- To determine how long you need to run your irrigation system to apply ½–¾ inch of water to the whole lawn, place straight-sided cans around the perimeter of each irrigation zone. Turn on the irrigation system and monitor the cans to see how long it takes to fill them to ½–¾ inch. Each zone will likely have different run-times; therefore, time irrigation intervals for the zones accordingly. For additional information refer to EDIS publication #CIR1421, “Operation of Residential Irrigation Controllers”.
- If you are in an area with very sandy soil, you may need to apply a higher amount of water. Heavier clay soils may only need the ½-inch rate.
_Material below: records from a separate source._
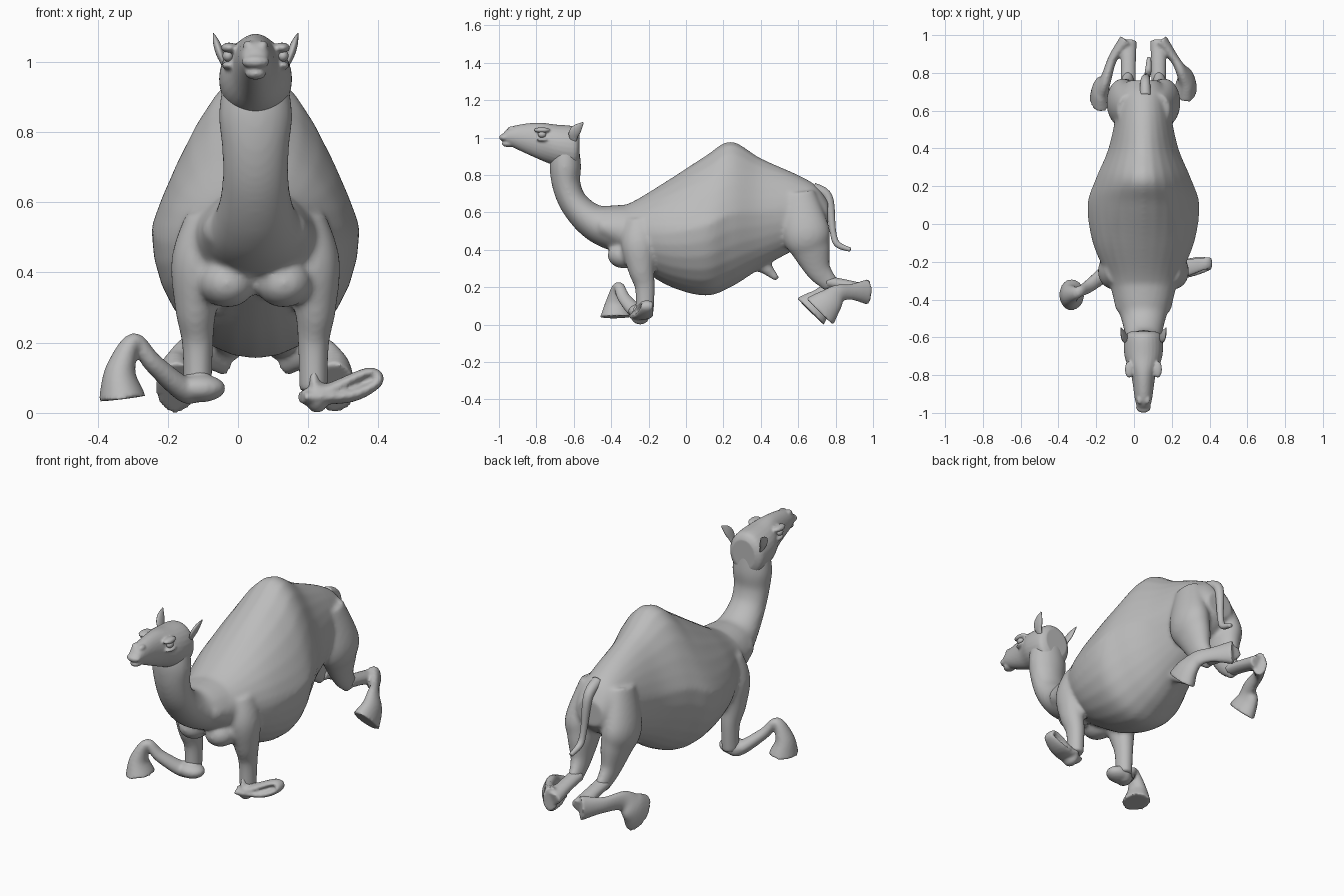
import bpy, bmesh, math
from mathutils import Vector

cube = bpy.data.objects.get("Cube")
if cube:
    bpy.data.objects.remove(cube, do_unlink=True)

GREY = (0.5, 0.5, 0.5, 1)
hide = bpy.data.materials.new("grey_hide")
hide.use_nodes = True
hide.diffuse_color = GREY
hide.node_tree.nodes["Principled BSDF"].inputs["Base Color"].default_value = GREY

MIDDLE = 0.05   # the animal's centre line
ANGLES = [math.tau * step / 28 for step in range(28)]
SIDES = {"right": -1, "left": 1}
ALONG_X, ALONG_Y = Vector((1, 0, 0)), Vector((0, 1, 0))


def smooth_path(points, steps=6):
    """Smooth curve through tuples of any length."""
    path = []
    last = len(points) - 1
    for index in range(last):
        before, start, end, after = (
            Vector(points[max(0, min(last, index + offset))]) for offset in (-1, 0, 1, 2))
        for step in range(steps):
            t = step / steps
            bend = 2 * before - 5 * start + 4 * end - after
            twist = 3 * (start - end) + after - before
            path.append(start + (end - before + (bend + twist * t) * t) * t / 2)
    return path + [Vector(points[-1])]


def skin(bm, rings):
    """Join rings of points into a closed tube."""
    loops = [[bm.verts.new(point) for point in ring] for ring in rings]
    for near, far in zip(loops, loops[1:]):
        for i in range(len(near)):
            bm.faces.new((near[i - 1], near[i], far[i], far[i - 1]))
    bm.faces.new(loops[0])
    bm.faces.new(loops[-1])


def tube(bm, points, depth=1.0, across=ALONG_X):
    """Sweep an ellipse; points are x, y, z, half width; depth is a ratio."""
    path = smooth_path(points)
    rings = []
    for index, (x, y, z, radius) in enumerate(path):
        ahead = path[min(index + 1, len(path) - 1)]
        behind = path[max(index - 1, 0)]
        tangent = (ahead - behind).to_3d().normalized()
        side = (across - tangent * tangent.dot(across)).normalized()
        up = tangent.cross(side) * depth
        centre = Vector((x, y, z))
        rings.append([centre + (side * math.cos(a) + up * math.sin(a)) * radius for a in ANGLES])
    skin(bm, rings)


def mirrored(sign, points):
    """Place points, given by their distance from the centre line, on one side."""
    return [(MIDDLE + sign * out, *rest) for out, *rest in points]


def bell(y, centre, spread):
    return math.exp(-((y - centre) / spread) ** 2)


def trunk(bm, sections, ridge=0.0):
    """Loft upright sections: y, top, bottom, half width; ridge pinches the hump."""
    rings = []
    for y, top, bottom, width in smooth_path(sections):
        middle, half = (top + bottom) / 2, (top - bottom) / 2
        sharp = 1 + ridge * bell(y, 0.2, 0.3)
        rings.append([
            (MIDDLE + width * math.cos(a), y,
             middle + half * (math.sin(a) ** sharp if math.sin(a) > 0 else math.sin(a)))
            for a in ANGLES])
    skin(bm, rings)


def blob(bm, centre, size):
    made = bmesh.ops.create_uvsphere(bm, u_segments=20, v_segments=12, radius=1)["verts"]
    bmesh.ops.scale(bm, vec=size, verts=made)
    bmesh.ops.translate(bm, vec=centre, verts=made)


def finish(bm, name, voxel=0.0, relaxing=0):
    """Make a smooth object, optionally fusing its overlapping pieces."""
    bmesh.ops.recalc_face_normals(bm, faces=bm.faces)
    mesh = bpy.data.meshes.new(name)
    bm.to_mesh(mesh)
    bm.free()
    mesh.materials.append(hide)
    mesh.polygons.foreach_set("use_smooth", [True] * len(mesh.polygons))
    part = bpy.data.objects.new(name, mesh)
    bpy.context.collection.objects.link(part)
    if voxel:
        remesh = part.modifiers.new("fuse", 'REMESH')
        remesh.mode = 'VOXEL'
        remesh.voxel_size = voxel
        remesh.use_smooth_shade = True
    if relaxing:
        relax = part.modifiers.new("relax", 'SMOOTH')
        relax.factor = 0.5
        relax.iterations = relaxing


# Torso with hump, neck, thighs and upper arms fused into one skin
bm = bmesh.new()
outline = [(-.46, .6, .45), (-.3, .65, .34), (-.1, .77, .21), (.1, .9, .155), (.24, .98, .2),
           (.4, .89, .3), (.6, .8, .41), (.7, .74, .46), (.76, .66, .52)]
trunk(bm, [(y, top, bottom, (.13 + .17 * bell(y, .05, .33)) * (1 - bell(y, .8, .08) / 2))
           for y, top, bottom in outline], ridge=0.9)
tube(bm, mirrored(1, [(0, -.645, .96, .09), (0, -.645, .85, .105), (0, -.64, .75, .095),
                      (0, -.6, .65, .095), (0, -.51, .56, .115), (0, -.4, .52, .15),
                      (0, -.2, .5, .19)]), depth=0.8)
for sign in SIDES.values():
    tube(bm, mirrored(sign, [(.08, .6, .7, .06), (.11, .64, .5, .085), (.1, .67, .4, .07),
                             (.09, .71, .29, .045), (.08, .78, .21, .03)]), depth=1.5)
    tube(bm, mirrored(sign, [(.13, -.24, .55, .07), (.16, -.25, .43, .08), (.17, -.24, .3, .06),
                             (.165, -.22, .2, .045), (.165, -.22, .06, .04)]), depth=1.2)
    blob(bm, (MIDDLE + sign * .08, -.33, .37), (.08, .09, .07))
tube(bm, mirrored(1, [(0, .33, .38, .07), (0, .43, .3, .035), (0, .49, .24, .015)]))
finish(bm, "body", voxel=0.011, relaxing=8)

# Head with muzzle, lips, brows, cheeks and nostrils
bm = bmesh.new()
trunk(bm, [(-.98, 1.02, .98, .03), (-.93, 1.06, .95, .045), (-.8, 1.08, .89, .065),
           (-.7, 1.07, .85, .1), (-.6, 1.06, .83, .1), (-.57, 1.03, .87, .07)])
blob(bm, (MIDDLE, -.97, 1), (.04, .03, .02))
blob(bm, (MIDDLE, -.95, .967), (.03, .035, .018))
for sign in SIDES.values():
    blob(bm, (MIDDLE + sign * .075, -.77, 1.04), (.024, .045, .015))
    blob(bm, (MIDDLE + sign * .075, -.76, .99), (.022, .04, .012))
    blob(bm, (MIDDLE + sign * .02, -.93, 1.045), (.016, .025, .016))
finish(bm, "head", voxel=0.006, relaxing=4)

for side, sign in SIDES.items():
    # Eye
    bm = bmesh.new()
    blob(bm, (MIDDLE + sign * .078, -.77, 1.017), (.016, .022, .017))
    finish(bm, side + "_eye")

    # Ear
    bm = bmesh.new()
    tube(bm, mirrored(sign, [(.085, -.6, .98, .014), (.1, -.6, 1.02, .028),
                             (.11, -.58, 1.05, .025), (.12, -.55, 1.08, .004)]),
         depth=0.4, across=ALONG_Y)
    finish(bm, side + "_ear")

    # Hind foot: cannon lies backwards, shin folds forwards to a flared pad
    bm = bmesh.new()
    tube(bm, mirrored(sign, [(.08, .75, .23, .04), (.08, .85, .21, .04), (.08, .97, .18, .045)]),
         depth=0.8)
    nudge = sign * .025
    tube(bm, mirrored(sign, [(.09, .97, .175, .04), (.16, .88, .175, .025),
                             (.2, .79 + nudge, .165, .03), (.225, .74 + nudge, .12, .045),
                             (.225, .69 + nudge, .07, .06)]), depth=1.7)
    finish(bm, side + "_hind_foot", voxel=0.008, relaxing=4)

# Tail
bm = bmesh.new()
tube(bm, [(.06, .68, .73, .03), (.06, .76, .68, .025), (.07, .785, .5, .017),
          (.075, .81, .43, .017), (.08, .88, .4, .011)])
finish(bm, "tail")

# Right front foot: pastern arches outwards, then drops to the pad
bm = bmesh.new()
tube(bm, [(-.11, -.22, .11, .045), (-.14, -.25, .06, .045), (-.24, -.33, .14, .035),
          (-.295, -.36, .205, .03), (-.335, -.375, .12, .055), (-.33, -.375, .04, .085)],
     depth=0.8, across=ALONG_Y)
blob(bm, (-.11, -.25, .07), (.075, .06, .04))
finish(bm, "right_front_foot", voxel=0.008, relaxing=4)

# Left front foot: pastern loops out and the pad folds back under it
bm = bmesh.new()
tube(bm, [(.215, -.22, .11, .045), (.24, -.24, .06, .05), (.37, -.21, .115, .035),
          (.4, -.21, .09, .035), (.32, -.225, .05, .05), (.18, -.26, .045, .05)],
     depth=0.4, across=ALONG_Y)
blob(bm, (.225, -.245, .045), (.035, .05, .045))
finish(bm, "left_front_foot", voxel=0.008, relaxing=4)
- Irrigate around sunrise or in the early morning hours. The leaf blades must dry out fully during the day to reduce disease.
Trenholm, L. E., J. B. Unruh, and J. B. Sartain. 2012. "Nitrate Leaching and Turf Quality in Established 'Floratam' St. Augustinegrass and 'Empire' Zoysiagrass." Journal of Environmental Quality 41 (3): 793–799. https://doi.org/10.2134/jeq2011.0183
Application rates for turfgrass fertilizers to Florida lawns to apply 1.0 pound of nitrogen per 1,000 square feet.
Table 2. UF/IFAS recommendations for annual nitrogen application rates in pounds of nitrogen per 1,000 square feet of lawn.